== PROVIDED DATA ==

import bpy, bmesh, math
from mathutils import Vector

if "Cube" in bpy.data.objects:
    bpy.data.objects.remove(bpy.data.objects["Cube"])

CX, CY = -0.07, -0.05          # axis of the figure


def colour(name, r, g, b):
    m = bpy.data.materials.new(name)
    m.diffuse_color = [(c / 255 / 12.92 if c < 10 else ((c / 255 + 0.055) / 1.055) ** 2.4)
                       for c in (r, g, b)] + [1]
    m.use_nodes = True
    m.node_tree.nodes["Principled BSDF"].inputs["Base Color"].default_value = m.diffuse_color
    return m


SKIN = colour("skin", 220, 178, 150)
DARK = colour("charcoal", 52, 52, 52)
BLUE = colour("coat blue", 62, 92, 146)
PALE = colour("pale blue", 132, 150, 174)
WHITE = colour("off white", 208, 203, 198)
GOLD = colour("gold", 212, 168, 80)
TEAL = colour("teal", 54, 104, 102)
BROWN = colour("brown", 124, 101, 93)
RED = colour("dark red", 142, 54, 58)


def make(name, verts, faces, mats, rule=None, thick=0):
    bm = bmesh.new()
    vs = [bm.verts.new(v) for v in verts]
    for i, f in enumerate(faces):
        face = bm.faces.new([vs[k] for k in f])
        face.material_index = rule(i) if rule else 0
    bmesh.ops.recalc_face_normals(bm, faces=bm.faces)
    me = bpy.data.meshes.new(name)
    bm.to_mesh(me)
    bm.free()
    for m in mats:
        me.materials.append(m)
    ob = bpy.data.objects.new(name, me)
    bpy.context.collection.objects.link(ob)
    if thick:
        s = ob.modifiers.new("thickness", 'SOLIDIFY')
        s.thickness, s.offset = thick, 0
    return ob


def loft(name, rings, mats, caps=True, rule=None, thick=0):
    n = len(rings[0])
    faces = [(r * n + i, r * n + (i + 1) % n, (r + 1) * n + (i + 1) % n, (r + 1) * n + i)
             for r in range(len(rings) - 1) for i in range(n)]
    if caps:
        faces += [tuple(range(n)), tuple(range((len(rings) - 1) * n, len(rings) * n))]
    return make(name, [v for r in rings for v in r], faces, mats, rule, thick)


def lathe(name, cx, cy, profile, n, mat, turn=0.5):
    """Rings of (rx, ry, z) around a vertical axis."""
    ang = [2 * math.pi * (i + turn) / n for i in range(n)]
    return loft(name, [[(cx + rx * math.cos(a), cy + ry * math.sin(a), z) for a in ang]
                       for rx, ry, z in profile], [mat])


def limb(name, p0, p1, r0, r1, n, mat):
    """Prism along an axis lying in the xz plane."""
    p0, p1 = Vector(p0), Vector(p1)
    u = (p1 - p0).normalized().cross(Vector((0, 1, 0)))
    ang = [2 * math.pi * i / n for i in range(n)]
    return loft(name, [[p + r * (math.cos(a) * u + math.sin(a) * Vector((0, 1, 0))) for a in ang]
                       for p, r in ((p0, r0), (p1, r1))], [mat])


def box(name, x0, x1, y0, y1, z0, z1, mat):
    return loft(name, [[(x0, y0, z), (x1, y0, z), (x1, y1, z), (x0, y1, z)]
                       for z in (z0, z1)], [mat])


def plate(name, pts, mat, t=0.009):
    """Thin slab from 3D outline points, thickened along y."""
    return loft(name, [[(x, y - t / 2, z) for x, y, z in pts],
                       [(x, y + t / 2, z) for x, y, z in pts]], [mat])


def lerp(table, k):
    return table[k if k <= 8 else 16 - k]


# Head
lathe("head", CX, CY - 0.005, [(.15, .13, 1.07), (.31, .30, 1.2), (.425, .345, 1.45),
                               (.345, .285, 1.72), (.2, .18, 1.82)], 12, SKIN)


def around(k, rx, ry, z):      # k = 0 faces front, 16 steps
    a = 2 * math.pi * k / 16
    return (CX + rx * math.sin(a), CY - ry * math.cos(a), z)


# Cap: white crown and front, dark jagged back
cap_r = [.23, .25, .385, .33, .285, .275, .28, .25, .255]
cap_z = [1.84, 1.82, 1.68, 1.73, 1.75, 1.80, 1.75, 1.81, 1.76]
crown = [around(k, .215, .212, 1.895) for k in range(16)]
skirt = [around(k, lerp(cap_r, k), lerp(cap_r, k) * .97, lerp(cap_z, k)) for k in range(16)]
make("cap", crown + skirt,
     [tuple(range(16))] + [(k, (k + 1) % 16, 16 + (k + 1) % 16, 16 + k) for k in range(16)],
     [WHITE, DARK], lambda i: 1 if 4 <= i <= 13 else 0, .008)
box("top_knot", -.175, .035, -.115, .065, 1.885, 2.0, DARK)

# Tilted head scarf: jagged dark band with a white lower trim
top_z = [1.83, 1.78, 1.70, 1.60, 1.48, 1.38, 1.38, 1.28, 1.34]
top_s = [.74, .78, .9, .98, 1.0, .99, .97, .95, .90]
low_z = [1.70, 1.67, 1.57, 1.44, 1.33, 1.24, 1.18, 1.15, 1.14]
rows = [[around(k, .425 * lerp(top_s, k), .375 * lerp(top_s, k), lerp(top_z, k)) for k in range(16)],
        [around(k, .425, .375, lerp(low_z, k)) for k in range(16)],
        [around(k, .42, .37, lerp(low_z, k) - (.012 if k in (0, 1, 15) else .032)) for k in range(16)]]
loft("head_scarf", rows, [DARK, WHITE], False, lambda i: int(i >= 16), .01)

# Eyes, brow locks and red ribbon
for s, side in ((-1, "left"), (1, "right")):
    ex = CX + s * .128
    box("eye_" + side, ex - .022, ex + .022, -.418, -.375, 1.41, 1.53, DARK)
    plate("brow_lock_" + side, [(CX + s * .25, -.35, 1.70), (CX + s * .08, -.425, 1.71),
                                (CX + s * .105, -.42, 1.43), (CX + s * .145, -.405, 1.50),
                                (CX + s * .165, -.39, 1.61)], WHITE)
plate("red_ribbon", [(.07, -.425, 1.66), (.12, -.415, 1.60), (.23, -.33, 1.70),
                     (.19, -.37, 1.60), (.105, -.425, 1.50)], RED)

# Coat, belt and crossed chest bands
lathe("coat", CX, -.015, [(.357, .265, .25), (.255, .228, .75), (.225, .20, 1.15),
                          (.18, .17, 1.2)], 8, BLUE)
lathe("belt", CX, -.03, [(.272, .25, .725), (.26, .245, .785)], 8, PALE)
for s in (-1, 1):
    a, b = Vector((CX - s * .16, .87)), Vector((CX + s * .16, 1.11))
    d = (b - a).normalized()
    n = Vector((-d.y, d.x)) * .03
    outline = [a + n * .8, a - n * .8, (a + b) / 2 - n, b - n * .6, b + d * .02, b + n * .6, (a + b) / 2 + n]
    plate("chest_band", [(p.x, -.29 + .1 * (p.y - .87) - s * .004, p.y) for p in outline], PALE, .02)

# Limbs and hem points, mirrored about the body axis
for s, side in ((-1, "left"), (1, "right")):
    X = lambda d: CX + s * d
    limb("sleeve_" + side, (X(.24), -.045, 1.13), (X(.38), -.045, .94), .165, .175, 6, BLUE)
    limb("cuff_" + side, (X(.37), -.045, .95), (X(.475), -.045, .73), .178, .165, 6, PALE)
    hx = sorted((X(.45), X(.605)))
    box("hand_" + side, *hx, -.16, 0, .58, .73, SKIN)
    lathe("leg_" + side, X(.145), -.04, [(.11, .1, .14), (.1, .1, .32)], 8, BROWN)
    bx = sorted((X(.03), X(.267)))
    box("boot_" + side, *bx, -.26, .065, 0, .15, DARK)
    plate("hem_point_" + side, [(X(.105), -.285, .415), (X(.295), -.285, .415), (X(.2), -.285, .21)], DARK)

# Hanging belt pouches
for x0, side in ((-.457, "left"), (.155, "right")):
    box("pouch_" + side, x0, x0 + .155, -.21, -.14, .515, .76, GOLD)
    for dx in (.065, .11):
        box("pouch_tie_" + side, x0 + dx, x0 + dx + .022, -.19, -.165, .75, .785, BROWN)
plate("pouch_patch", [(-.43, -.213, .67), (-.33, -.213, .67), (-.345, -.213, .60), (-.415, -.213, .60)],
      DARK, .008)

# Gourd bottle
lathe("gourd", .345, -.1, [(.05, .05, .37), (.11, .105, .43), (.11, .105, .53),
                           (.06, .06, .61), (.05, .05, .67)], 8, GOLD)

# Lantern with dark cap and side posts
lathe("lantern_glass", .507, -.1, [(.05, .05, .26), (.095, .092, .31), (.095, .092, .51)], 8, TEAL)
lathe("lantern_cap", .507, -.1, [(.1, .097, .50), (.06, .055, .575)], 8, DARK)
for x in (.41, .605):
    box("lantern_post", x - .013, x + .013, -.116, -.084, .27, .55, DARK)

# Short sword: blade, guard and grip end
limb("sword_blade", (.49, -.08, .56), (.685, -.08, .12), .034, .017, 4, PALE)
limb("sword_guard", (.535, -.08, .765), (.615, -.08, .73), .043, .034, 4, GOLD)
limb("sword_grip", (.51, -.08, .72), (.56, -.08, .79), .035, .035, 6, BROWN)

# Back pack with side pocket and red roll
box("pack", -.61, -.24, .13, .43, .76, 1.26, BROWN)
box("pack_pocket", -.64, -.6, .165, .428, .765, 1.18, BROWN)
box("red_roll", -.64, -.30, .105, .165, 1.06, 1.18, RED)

===

WORK REQUEST:
Nothing but the lines from the one with "-.08, .12), .034, .017, 4, PALE)" to the last line of the data should appear in the answer, each exactly as it stands.

OUTPUT FOR THIS TASK:
limb("sword_blade", (.49, -.08, .56), (.685, -.08, .12), .034, .017, 4, PALE)
limb("sword_guard", (.535, -.08, .765), (.615, -.08, .73), .043, .034, 4, GOLD)
limb("sword_grip", (.51, -.08, .72), (.56, -.08, .79), .035, .035, 6, BROWN)

# Back pack with side pocket and red roll
box("pack", -.61, -.24, .13, .43, .76, 1.26, BROWN)
box("pack_pocket", -.64, -.6, .165, .428, .765, 1.18, BROWN)
box("red_roll", -.64, -.30, .105, .165, 1.06, 1.18, RED)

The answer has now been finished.